While President Xi Jinping has made battling corruption a priority, authorities have shown no sign of agreeing to demands for all officials to disclose assets and at least 20 activists pressing for disclosures have been detained.
Xu has also campaigned for the right of children from rural areas to be educated in cities, where many live with their migrant-worker parents.
Xu’s lawyer, Zhang Qingfang, said Xu was concerned about six other activists on trial this week, one of whom will be sentenced on Wednesday.
“If we don’t appeal, the verdict in these cases will not be changed, they’ll be predetermined,” Zhang told Reuters by telephone. “So we have to fight for a space for them, we have to fight for a chance.”
Zhang said although both he and Xu did not think they would win a lighter sentence with the appeal, they planned to use the opportunity to lay out their points of view about the case.
Zhang said he would file an appeal for Xu within 10 days.
Xu’s trial was China’s highest-profile proceeding against a dissident since 2009, when Nobel Laureate Liu Xiaobo was tried for subversion after helping organise the “Charter 08” petition urging the end of one-party rule. He was jailed for 11 years.
Zhang said that on Monday, he read Xu a letter from his wife, Cui Zheng, describing their first child, born about two weeks ago.
“When he was listening, he was very sad. He cried,” Zhang said. “After all, he hasn’t seen his child after her birth and the family’s responsibility now falls on Cui Zheng herself.”
Xu taught law at a Beijing university and ran in a local election.
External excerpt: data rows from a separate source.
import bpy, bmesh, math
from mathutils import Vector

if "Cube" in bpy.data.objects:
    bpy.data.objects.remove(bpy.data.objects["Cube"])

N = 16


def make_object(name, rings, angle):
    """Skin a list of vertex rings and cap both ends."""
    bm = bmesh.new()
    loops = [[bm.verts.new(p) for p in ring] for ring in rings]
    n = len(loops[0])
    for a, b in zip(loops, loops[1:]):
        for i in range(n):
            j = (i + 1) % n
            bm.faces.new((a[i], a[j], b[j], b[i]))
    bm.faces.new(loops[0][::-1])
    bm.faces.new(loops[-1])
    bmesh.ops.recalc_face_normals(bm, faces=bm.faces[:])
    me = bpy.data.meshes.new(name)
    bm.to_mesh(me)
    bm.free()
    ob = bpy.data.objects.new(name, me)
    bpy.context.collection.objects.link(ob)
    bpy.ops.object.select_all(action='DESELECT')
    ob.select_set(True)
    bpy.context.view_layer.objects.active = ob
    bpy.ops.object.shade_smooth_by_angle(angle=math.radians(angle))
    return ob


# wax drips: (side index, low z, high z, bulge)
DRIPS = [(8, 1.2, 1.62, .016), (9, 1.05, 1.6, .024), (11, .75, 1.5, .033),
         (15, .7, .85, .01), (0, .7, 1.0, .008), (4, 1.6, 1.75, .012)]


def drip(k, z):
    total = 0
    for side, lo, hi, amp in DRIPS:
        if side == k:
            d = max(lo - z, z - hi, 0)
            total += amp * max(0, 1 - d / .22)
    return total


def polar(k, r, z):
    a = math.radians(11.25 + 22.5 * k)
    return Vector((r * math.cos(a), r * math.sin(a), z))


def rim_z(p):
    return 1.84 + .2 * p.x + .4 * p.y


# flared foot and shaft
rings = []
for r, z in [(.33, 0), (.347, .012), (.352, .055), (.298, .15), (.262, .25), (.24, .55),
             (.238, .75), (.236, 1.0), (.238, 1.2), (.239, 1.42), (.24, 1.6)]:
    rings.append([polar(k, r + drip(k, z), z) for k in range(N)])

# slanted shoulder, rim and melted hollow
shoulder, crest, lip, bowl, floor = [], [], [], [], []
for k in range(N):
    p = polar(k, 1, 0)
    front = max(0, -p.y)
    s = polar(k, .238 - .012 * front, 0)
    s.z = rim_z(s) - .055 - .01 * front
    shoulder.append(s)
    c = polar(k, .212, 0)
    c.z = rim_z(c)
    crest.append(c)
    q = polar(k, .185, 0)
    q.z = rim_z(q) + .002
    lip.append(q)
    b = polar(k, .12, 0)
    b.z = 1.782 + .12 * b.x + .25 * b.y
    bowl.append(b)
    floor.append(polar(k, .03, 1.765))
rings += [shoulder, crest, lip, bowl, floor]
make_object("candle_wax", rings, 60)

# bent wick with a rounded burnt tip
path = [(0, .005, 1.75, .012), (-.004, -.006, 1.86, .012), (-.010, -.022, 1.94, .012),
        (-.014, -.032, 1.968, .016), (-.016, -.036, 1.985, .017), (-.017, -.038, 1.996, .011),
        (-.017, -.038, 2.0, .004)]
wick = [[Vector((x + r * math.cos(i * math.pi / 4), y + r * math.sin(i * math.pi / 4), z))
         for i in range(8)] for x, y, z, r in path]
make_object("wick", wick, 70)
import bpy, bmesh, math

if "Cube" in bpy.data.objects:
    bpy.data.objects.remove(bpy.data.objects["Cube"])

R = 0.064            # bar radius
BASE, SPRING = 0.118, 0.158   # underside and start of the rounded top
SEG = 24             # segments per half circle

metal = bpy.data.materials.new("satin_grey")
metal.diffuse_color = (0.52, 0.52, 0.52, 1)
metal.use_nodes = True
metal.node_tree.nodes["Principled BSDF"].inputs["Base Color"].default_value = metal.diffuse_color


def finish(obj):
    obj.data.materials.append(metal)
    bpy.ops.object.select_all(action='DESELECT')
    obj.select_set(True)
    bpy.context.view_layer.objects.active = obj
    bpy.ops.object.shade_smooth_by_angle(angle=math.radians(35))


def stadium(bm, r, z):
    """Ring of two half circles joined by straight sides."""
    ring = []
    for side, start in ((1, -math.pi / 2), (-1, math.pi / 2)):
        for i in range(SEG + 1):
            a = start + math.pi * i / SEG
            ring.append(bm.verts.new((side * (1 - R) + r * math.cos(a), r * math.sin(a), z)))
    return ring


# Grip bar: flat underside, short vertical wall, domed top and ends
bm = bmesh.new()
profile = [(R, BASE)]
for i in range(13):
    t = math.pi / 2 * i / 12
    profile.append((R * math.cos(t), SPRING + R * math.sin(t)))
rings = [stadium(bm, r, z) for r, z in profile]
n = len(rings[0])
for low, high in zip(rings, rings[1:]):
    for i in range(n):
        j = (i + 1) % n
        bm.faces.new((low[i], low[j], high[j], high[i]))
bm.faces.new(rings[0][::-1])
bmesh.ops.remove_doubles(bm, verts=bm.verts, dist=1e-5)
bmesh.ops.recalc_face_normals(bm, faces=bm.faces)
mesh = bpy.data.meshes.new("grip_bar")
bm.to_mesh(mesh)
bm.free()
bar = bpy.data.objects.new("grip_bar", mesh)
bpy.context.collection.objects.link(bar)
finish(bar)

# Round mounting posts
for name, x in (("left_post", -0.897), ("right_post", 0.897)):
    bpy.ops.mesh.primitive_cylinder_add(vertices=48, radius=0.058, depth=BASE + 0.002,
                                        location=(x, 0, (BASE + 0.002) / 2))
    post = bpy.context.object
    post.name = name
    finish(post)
He became prominent over a drive to abolish “custody and repatriation” powers, a form of arbitrary detention used by local governments to sweep homeless people off the streets.
The government scrapped the system in 2003.
Editing by Robert Birsel